● **Directions for this task**
In the data below, how many lines contain the string "grey"? Reply with the number only.

● **The records**
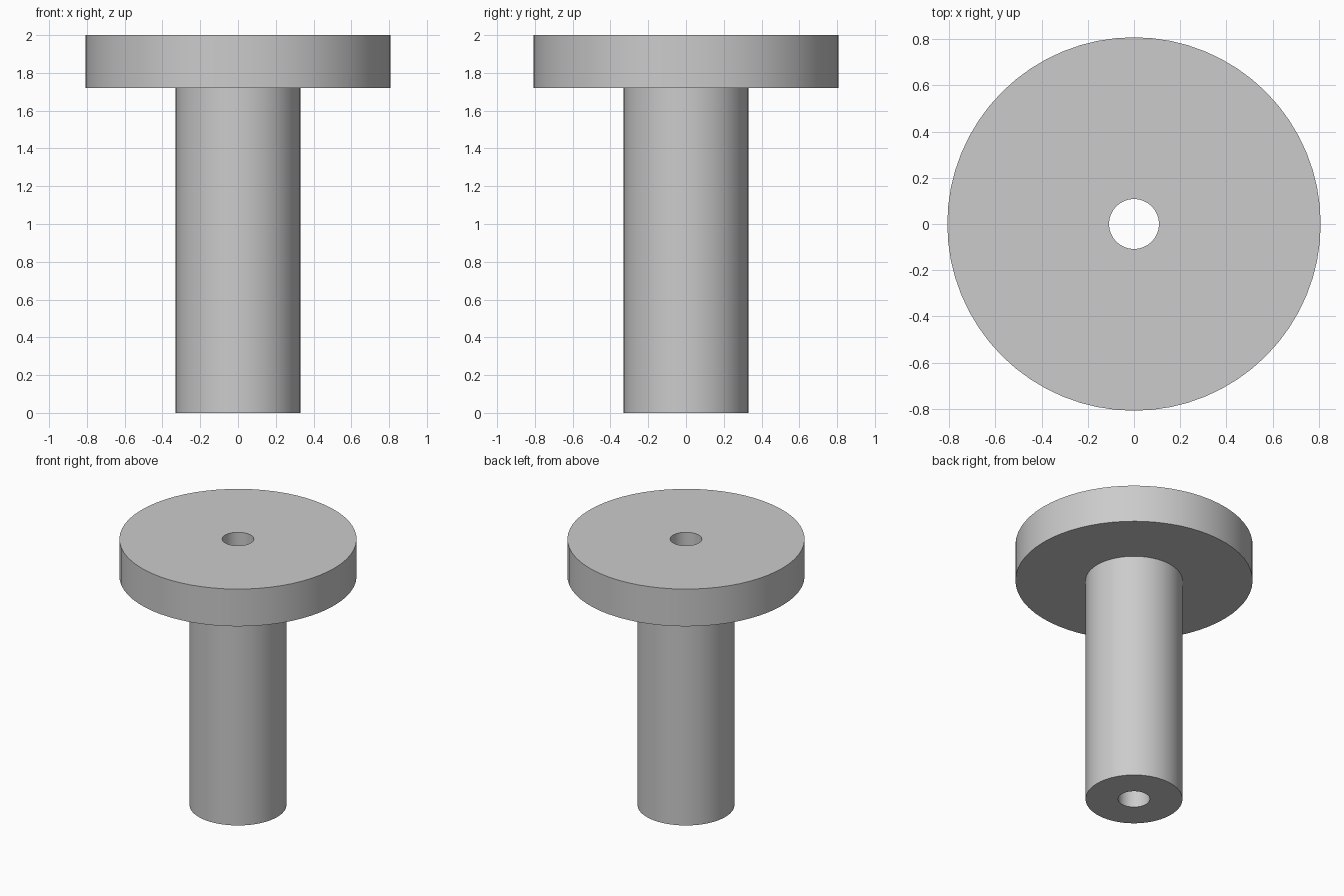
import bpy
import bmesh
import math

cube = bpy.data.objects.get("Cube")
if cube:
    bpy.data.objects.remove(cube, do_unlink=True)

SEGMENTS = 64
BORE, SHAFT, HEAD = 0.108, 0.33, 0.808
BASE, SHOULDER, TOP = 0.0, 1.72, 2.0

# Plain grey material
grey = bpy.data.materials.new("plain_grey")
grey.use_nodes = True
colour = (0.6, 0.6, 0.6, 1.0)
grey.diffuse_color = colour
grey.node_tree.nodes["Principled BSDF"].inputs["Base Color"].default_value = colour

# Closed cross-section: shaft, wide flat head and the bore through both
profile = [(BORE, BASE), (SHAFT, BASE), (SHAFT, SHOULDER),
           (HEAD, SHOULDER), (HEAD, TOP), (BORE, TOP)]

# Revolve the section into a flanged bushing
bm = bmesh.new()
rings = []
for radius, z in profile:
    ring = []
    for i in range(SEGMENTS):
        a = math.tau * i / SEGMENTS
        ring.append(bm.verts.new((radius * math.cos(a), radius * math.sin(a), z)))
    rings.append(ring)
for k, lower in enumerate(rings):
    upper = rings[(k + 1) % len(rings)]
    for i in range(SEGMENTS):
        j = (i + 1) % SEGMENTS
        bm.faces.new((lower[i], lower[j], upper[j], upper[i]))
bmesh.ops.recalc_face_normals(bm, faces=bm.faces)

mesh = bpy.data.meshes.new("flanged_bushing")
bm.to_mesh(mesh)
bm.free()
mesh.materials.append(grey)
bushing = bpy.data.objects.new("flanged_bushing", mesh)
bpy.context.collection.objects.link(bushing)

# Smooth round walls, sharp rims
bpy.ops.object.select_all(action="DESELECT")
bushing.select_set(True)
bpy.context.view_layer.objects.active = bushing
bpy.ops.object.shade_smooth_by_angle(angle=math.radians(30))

● **Reply**
6